Initially the referee, David Coote, had awarded a free-kick on the edge of the area after the Southampton substitute Moussa Djenepo jumped into a reckless challenge on Sergio Reguilón following a corner. But VAR would show the contact was just inside the box and, in the absence of the injured Harry Kane, Son completed the dream start for Mason.
Spurs have closed to within two points of fourth-placed Chelsea, having played one game more, and their second-half bravery will boost them for Sunday’s Carabao Cup final against Manchester City. Bale credited Mason with delivering what was needed at half-time in the shape of a “very good team talk”, addressing a “few positional issues and the need to be more patient on the ball” and the turnaround was spectacular.
For Southampton it was yet another occasion when the promise of their football yielded nothing. Quick and cohesive in the first half, when their swarming press worked effectively, they were timid and reactive thereafter. The loss of Ings to a 58th-minute injury was pivotal, with the team missing his hustle and, in the end, the statistics would show they had outdone Spurs by blowing 21 points from winning situations.
The pre-match scene on the Tottenham High Road had featured a protest from Spurs fans against Daniel Levy’s chairmanship, although the throng was no more than 100-strong. Tuesday night outside Stamford Bridge it was not, mainly because when the furious Chelsea fans convened before the Brighton game, their club was still a part of the European Super League. The disgruntled Spurs fans chanted a bit and went off on a march. It was not exactly fire and brimstone. Nor was their team’s first-half showing.

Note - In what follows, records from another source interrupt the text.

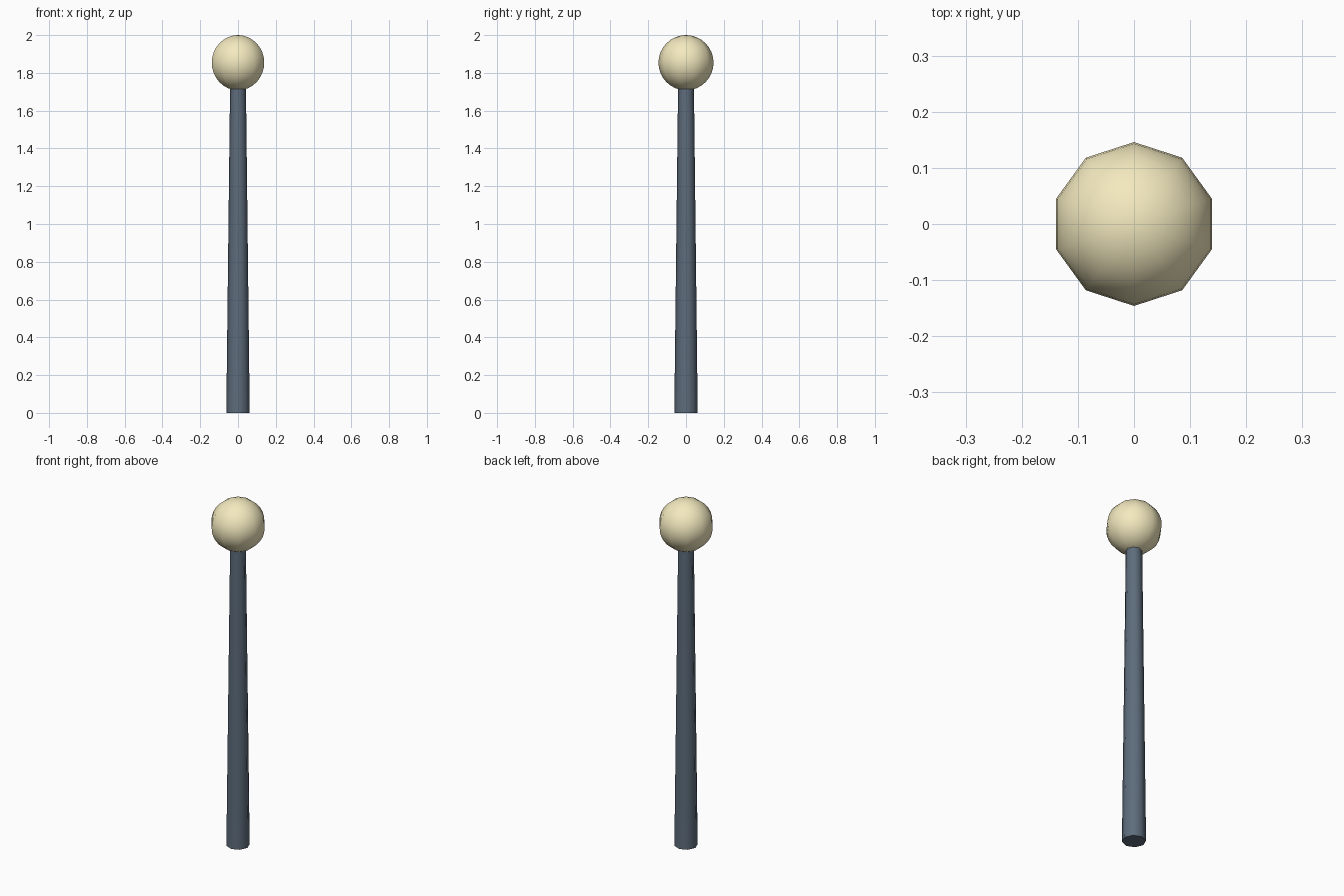
import bpy

if "Cube" in bpy.data.objects:
    bpy.data.objects.remove(bpy.data.objects["Cube"])


def finish(name, color, angle):
    obj = bpy.context.object
    obj.name = name
    mat = bpy.data.materials.new(name + "_paint")
    mat.diffuse_color = (*color, 1)
    mat.use_nodes = True
    mat.node_tree.nodes["Principled BSDF"].inputs["Base Color"].default_value = mat.diffuse_color
    obj.data.materials.append(mat)
    bpy.ops.object.shade_smooth_by_angle(angle=angle)
    return obj


# Tapered pole, ending just inside the globe
POLE_H = 1.73
bpy.ops.mesh.primitive_cone_add(vertices=8, radius1=0.062, radius2=0.042,
                                depth=POLE_H, location=(0, 0, POLE_H / 2))
finish("pole", (0.11, 0.15, 0.20), 0.9)

# Globe with a ten-sided outline and a rounder profile
bpy.ops.mesh.primitive_uv_sphere_add(segments=10, ring_count=16, radius=0.146,
                                     location=(0, 0, 1.854))
finish("globe", (0.90, 0.82, 0.52), 1.2)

Southampton were value for their lead at the break. They had already spurned two clear chances inside the opening 15 minutes and, from an early juncture, it was evident that Spurs’s defensive looseness remained a problem. Then Serge Aurier was not tight enough to Ings on a James Ward-Prowse corner, although the placement on the header which went in off the far post was perfect.
Spurs had been warned, having enjoyed a let-off in the second minute when the unmarked Mohammed Salisu headed Nathan Tella’s free-kick at Hugo Lloris. Che Adams had to score on the rebound only to volley too close to the goalkeeper, who produced a fine block. Southampton’s other early moment followed a Jan Bednarek through-ball and an error from Reguilón. Lloris left his line smartly to stifle Kyle Walker-Peters.
Spurs had to be more assertive in the second half and they were, setting up higher and coming to control the game. It was difficult to remember Southampton escaping their half.
Bale woke up. There was one lovely flick from him to tee up Son whose blast was blocked by Bednarek, and his goal followed a slick Spurs build-up, Tanguy Ndombele and Son combining to set up Lucas Moura whose shot broke off Salisu. Bale narrowed the focus, taking two touches to work the position and picking out the far top corner.
Spurs thought they had the winner when Son swept home from Reguilón’s cut-back after a flowing move only for VAR to rule Moura was in an offside position in the eyeline of Alex McCarthy. The technology, though, turned into Spurs’ friend after Djenepo’s rush of blood.
Ralph Hasenhüttl professed himself as “empty” and Mason could savour a special feeling. “It’s been a whirlwind few days,” he said. “We were outstanding in the second half. That was how we want to be.”